Outside wrote:Re: Draymond and Barnes, I'm late to the discussion, and lots of good points made, but will add my two cents.
I may have missed it, but I don't think anyone mentioned that the Warriors offered Barnes a four-year, $64 million extension after their first title in 2015, and he turned it down. That same offseason, Klay signed a four-year, $70 million extension and Draymond signed a five-year, $82 million extension (almost the same per year as they offered Barnes, one extra year).
That was a generous offer to Barnes, but he was looking at being a big fish in another pond rather than a smaller fish in the Warriors pond. Barnes refusal to sign the extension caused some friction with the other core players, especially after Klay and Draymond agreed to their extensions. They thought Barnes was going against the spirit of the group, where everyone was taking a little less and doing what they could to keep the core together. Barnes made it look more about himself at the expense of the team.
It looked even worse in the next offseason when Barnes held out for max free agent money after a horrible postseason -- 9.0 pts, 5.1 reb, 44.6% EFG, 47.4% TS, and a particularly awful finals.
As for Draymond taking less with his recent extension, there are mitigating factors that mean less money with the Warriors makes financial sense.
-- We won't know unless he plays elsewhere, but there's good reason to believe that the Warriors are the best fit for him, possibly by a wide margin.
-- His ancillary income will likely be much greater with the Warriors, both because of the Silicon Valley connection and remaining associated with the Warriors success.
-- Having seen multiple players go down with serious injuries, including two on his own team, it can be prudent to take the money now rather than hope for more later. He just saw Cousins lose a huge amount of money after getting injured in New Orleans.
I have to admit to a feeling of exasperation toward Barnes.
This is the same guy who said he was returning to North Carolina for a second season to help his brand. He spent much of his early career trying to think of half-baked ways to optimize his financial success after he became the next Michael Jordan and it was really distasteful watching him fail to ever really figure out the game of basketball. So many times I found myself thinking "Dude, if that's all you can do, no one will want to wear your shoe. STFU and learn to play if you want a brand, otherwise just quietly invest your money.

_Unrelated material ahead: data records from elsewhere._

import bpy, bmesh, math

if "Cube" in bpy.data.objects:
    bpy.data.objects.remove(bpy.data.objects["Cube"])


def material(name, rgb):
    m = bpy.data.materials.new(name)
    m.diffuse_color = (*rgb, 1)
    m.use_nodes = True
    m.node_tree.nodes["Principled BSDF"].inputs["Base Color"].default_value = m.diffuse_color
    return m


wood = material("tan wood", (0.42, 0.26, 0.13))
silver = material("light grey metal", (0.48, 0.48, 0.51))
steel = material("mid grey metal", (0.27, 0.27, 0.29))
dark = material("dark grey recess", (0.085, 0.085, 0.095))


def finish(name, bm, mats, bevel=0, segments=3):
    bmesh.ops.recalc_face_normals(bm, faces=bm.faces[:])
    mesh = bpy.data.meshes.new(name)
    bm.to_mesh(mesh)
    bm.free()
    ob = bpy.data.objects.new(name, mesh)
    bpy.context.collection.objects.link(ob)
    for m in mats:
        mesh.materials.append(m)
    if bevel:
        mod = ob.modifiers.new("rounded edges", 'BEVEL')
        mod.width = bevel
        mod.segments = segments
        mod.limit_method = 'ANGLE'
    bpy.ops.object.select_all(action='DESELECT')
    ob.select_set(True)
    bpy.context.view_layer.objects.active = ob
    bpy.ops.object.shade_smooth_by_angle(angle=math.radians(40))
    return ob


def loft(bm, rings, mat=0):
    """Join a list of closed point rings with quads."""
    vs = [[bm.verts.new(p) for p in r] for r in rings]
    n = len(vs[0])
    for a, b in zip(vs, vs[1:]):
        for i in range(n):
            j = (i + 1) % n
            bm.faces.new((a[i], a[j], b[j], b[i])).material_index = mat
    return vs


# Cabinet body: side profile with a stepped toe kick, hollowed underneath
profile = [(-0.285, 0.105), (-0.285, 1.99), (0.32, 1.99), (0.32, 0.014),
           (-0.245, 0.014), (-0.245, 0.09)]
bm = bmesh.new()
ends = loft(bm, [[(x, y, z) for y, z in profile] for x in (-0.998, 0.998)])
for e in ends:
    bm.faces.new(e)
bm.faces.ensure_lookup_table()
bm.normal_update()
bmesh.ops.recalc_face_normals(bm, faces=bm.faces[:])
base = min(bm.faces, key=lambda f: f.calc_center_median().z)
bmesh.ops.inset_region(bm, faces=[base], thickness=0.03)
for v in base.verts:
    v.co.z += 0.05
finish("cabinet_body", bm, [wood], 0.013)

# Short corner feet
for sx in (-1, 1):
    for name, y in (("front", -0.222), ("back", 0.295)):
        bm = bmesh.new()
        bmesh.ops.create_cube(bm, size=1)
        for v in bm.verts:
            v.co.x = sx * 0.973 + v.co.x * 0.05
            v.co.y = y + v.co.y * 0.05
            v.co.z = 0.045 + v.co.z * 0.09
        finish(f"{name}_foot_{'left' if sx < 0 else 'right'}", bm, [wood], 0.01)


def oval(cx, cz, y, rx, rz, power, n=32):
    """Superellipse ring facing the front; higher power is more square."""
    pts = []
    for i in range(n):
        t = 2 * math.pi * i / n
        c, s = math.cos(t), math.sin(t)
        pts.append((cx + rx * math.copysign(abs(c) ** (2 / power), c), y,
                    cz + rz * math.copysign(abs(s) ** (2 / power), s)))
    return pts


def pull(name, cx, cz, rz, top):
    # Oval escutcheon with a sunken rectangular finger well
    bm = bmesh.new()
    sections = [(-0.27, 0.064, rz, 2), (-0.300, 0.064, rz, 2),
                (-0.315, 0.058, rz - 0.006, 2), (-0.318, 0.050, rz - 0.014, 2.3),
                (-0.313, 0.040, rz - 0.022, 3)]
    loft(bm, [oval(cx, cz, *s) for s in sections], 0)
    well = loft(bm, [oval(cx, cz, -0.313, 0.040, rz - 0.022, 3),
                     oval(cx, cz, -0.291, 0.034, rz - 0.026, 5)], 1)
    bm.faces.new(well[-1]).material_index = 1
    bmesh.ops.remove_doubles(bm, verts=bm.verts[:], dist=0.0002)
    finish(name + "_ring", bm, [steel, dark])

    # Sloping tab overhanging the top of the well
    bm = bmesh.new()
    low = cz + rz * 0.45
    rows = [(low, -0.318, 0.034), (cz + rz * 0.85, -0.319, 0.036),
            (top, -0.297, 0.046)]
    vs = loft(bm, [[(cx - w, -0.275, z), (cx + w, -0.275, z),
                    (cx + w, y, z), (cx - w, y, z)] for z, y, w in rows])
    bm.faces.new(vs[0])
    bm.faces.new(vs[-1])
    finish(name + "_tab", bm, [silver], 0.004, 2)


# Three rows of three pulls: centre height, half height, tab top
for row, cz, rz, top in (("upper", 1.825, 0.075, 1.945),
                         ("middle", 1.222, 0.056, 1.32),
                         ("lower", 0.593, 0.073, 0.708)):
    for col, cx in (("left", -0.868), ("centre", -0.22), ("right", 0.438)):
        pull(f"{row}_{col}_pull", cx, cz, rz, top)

And I'll acknowledge it maddening to see the Sacramento deal given this. The Dallas deal I absolutely expected. Barnes got incredibly lucky that GS context made him look like a success who might (somehow) still bloom into a star with more primacy, but it was a given someone would pay big money in a desperate prayer for legitimacy. Sacramento though? To me that's prospect/contract inertia. Take Barnes, make him a minimum contract guy without a history of hype, no way Sac sees the way he played last year and says "Here, have 80 million dollars." Such a contract wouldn't even enter into the conversation. It wouldn't occur to anyone to offer that kind of money. To see Barnes benefit from him being so drastically overrated to start his career years after his underachievement has become a fact set in stone after seeing what his attitude back when he was overrated, it's annoying to me.